#### EXERCISE DATA
== Segment start ==

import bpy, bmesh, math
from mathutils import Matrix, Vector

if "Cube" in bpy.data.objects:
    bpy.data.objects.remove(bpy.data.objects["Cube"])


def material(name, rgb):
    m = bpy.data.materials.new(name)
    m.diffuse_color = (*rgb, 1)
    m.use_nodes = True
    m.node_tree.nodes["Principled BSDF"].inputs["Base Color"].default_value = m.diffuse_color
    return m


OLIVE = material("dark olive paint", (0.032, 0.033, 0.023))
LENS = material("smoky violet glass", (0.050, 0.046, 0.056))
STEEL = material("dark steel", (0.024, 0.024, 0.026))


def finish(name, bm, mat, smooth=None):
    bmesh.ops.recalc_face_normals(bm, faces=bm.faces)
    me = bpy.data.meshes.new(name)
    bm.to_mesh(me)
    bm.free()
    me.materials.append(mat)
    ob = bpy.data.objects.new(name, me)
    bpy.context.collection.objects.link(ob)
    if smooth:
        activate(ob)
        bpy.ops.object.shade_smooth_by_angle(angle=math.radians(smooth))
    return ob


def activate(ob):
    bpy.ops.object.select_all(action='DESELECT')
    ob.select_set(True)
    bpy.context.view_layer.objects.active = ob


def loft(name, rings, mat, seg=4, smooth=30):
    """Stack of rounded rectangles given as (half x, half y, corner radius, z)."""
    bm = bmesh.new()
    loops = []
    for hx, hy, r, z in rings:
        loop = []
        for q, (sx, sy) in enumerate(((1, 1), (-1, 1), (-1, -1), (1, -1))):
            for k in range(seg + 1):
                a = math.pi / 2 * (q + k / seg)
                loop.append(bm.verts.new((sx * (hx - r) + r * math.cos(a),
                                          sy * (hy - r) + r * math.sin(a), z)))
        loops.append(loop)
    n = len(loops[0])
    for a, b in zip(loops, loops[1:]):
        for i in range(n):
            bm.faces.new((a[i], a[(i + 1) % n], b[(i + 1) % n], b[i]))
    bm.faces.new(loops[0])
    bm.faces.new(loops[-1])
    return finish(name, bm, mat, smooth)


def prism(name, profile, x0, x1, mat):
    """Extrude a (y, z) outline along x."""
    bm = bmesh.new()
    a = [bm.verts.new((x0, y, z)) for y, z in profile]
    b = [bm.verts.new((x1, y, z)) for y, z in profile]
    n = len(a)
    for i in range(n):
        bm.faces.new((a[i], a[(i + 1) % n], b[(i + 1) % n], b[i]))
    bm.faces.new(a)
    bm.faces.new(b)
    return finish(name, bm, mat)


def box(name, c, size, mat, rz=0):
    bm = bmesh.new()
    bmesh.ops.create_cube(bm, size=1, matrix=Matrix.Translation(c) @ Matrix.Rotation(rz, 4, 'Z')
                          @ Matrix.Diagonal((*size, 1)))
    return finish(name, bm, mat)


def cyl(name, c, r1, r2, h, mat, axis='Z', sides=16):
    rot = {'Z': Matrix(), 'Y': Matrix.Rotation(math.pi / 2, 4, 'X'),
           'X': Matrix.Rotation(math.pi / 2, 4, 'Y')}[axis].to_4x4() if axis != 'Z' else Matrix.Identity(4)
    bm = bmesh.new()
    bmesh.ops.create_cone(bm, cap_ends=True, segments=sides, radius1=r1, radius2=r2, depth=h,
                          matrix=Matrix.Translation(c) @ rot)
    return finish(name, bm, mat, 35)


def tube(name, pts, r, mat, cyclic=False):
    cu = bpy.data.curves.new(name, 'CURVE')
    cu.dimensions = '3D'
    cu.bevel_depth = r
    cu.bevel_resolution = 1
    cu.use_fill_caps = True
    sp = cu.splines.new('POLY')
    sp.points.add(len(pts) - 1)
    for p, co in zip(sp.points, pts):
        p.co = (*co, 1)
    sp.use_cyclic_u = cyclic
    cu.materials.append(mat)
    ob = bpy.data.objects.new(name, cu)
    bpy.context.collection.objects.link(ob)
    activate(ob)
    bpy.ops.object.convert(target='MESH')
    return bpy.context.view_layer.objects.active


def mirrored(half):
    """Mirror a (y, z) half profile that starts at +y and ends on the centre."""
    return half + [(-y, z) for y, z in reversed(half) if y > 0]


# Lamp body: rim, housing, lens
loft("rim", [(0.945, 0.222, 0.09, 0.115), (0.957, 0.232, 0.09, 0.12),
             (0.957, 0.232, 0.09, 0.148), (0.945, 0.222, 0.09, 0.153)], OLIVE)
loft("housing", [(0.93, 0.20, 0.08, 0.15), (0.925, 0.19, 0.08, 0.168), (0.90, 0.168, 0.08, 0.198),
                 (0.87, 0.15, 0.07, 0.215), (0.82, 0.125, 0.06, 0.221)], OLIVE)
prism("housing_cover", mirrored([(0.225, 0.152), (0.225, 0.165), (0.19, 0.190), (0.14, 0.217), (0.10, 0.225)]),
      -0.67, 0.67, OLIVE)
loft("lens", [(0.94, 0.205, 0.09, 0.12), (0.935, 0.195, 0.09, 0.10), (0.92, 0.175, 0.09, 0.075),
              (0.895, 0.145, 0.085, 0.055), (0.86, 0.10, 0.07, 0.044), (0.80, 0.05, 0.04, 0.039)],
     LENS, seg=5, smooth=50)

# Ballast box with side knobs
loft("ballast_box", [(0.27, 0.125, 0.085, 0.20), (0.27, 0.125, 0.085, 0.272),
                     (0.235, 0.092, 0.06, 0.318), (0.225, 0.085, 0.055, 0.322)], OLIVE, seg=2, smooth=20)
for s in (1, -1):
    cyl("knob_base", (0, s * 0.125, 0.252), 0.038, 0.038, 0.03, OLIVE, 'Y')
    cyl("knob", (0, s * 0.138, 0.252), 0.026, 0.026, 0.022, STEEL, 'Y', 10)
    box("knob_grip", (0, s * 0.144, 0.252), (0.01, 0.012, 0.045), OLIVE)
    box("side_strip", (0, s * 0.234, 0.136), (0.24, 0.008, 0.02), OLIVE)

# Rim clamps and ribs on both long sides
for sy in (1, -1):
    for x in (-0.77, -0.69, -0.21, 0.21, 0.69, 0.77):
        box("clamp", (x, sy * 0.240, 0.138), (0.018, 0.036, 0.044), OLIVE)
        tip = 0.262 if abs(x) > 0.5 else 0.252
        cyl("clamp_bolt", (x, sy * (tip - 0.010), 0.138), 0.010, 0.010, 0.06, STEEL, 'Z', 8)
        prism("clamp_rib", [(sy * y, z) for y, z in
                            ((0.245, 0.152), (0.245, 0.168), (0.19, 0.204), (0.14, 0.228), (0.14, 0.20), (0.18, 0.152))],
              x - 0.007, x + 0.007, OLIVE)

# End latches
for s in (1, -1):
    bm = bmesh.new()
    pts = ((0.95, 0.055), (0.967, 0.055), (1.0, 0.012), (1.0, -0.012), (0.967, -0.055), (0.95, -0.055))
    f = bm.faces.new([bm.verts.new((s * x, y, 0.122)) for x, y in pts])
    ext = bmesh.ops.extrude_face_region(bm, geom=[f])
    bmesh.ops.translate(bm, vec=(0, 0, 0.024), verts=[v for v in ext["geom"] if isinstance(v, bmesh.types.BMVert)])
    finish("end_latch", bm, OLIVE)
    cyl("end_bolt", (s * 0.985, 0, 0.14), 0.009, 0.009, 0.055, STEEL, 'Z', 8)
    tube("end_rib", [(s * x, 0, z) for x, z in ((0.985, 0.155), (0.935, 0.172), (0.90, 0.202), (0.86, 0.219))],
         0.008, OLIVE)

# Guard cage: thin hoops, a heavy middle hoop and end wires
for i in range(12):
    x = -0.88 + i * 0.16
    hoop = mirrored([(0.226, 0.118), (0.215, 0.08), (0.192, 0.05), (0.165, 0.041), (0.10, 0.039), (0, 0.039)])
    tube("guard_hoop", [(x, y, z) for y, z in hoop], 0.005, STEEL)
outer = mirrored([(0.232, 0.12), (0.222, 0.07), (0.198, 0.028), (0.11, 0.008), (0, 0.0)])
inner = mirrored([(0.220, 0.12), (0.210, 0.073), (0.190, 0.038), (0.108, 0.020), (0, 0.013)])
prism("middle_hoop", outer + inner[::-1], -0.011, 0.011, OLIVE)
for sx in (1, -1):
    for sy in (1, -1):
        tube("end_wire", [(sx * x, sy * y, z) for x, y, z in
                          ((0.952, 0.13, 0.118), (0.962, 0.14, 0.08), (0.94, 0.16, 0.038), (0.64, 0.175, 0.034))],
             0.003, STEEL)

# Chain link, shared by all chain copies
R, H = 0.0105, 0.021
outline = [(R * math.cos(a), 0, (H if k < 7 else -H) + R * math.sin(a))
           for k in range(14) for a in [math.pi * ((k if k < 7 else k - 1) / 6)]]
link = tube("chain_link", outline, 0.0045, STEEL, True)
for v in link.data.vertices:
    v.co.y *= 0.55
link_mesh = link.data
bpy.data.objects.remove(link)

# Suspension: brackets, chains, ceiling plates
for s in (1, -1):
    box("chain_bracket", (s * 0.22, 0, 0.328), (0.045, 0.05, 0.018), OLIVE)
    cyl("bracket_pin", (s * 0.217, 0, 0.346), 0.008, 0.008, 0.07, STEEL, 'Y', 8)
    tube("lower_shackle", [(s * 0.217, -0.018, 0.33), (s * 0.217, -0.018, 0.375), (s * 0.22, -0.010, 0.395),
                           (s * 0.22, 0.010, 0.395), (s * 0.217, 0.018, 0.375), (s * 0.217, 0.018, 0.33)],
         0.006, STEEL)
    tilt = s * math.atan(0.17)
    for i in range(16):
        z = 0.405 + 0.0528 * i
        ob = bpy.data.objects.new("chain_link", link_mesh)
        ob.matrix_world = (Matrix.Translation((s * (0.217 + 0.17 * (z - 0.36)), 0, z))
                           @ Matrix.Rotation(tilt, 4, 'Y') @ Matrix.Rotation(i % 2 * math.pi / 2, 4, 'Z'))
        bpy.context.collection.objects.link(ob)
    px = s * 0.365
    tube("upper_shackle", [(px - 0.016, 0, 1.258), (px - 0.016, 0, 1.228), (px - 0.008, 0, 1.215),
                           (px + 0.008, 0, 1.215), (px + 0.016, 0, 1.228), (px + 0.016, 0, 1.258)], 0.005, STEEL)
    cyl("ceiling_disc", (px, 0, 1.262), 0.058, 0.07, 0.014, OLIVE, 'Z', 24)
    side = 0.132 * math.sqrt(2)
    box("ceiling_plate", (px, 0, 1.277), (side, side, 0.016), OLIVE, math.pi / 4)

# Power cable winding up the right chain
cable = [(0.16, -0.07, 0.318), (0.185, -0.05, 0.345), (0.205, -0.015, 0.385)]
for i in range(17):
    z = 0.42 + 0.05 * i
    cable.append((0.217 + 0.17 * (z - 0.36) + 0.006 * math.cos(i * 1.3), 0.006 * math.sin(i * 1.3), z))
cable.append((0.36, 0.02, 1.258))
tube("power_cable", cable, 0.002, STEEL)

== Segment end ==
== Segment start ==

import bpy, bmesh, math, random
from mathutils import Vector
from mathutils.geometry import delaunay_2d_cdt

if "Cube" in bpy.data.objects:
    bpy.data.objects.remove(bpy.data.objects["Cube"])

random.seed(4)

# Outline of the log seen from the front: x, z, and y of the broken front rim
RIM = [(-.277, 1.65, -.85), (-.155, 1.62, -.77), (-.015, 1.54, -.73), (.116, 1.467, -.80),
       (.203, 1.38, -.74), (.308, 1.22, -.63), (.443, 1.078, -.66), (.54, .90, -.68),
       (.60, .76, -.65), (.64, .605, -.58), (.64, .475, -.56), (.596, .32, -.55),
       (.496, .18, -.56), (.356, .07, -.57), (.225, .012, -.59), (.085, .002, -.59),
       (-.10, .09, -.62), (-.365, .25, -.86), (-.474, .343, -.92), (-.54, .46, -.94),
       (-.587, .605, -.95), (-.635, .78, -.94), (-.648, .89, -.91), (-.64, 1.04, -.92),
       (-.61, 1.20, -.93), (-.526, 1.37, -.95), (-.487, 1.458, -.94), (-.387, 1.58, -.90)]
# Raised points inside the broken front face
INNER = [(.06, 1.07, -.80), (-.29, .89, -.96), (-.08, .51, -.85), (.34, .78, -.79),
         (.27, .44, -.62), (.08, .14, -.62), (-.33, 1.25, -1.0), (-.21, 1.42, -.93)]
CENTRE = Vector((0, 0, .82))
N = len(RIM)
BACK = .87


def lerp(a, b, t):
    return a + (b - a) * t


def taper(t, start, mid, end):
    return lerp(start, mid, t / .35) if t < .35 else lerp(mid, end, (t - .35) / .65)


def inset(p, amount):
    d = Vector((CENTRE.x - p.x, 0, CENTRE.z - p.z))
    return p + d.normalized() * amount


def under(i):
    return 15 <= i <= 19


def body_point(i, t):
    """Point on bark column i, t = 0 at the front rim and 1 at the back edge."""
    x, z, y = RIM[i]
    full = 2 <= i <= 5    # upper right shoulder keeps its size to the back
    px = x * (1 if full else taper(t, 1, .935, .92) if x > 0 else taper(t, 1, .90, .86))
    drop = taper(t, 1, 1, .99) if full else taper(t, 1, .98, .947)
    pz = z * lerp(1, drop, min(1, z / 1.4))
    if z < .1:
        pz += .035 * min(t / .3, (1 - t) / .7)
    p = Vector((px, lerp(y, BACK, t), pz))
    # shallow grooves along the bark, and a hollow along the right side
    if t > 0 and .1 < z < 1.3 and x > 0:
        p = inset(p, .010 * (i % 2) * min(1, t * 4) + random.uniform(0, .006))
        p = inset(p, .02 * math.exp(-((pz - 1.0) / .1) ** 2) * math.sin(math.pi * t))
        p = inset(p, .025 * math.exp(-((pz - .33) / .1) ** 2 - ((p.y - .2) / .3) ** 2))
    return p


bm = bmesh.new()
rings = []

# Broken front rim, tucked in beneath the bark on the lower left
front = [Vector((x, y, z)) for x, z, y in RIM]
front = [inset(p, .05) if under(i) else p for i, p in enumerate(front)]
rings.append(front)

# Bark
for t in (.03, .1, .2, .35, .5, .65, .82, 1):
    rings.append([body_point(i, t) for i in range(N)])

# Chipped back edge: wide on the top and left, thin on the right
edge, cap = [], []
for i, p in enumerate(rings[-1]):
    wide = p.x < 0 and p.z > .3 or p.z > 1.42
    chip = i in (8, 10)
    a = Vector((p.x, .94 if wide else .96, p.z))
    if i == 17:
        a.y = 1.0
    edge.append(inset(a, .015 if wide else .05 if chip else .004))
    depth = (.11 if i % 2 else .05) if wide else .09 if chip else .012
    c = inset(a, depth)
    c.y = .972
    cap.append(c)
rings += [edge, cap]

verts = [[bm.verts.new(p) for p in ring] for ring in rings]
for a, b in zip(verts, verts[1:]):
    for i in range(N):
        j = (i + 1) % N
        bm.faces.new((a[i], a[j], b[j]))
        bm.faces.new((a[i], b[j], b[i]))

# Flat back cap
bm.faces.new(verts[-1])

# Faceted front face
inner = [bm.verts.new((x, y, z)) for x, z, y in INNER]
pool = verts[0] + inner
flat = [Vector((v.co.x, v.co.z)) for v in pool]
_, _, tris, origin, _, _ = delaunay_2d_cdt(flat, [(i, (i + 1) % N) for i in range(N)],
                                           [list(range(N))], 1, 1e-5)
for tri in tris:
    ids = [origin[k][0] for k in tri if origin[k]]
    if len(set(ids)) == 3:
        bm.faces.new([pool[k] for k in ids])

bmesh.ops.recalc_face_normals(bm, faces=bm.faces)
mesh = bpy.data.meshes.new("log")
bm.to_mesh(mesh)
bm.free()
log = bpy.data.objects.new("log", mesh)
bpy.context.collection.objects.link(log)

== Segment end ==

#### EXERCISE GOAL
What must be returned is only the number of lines in the records that hold the word "verts".

#### EXERCISE RESULT
10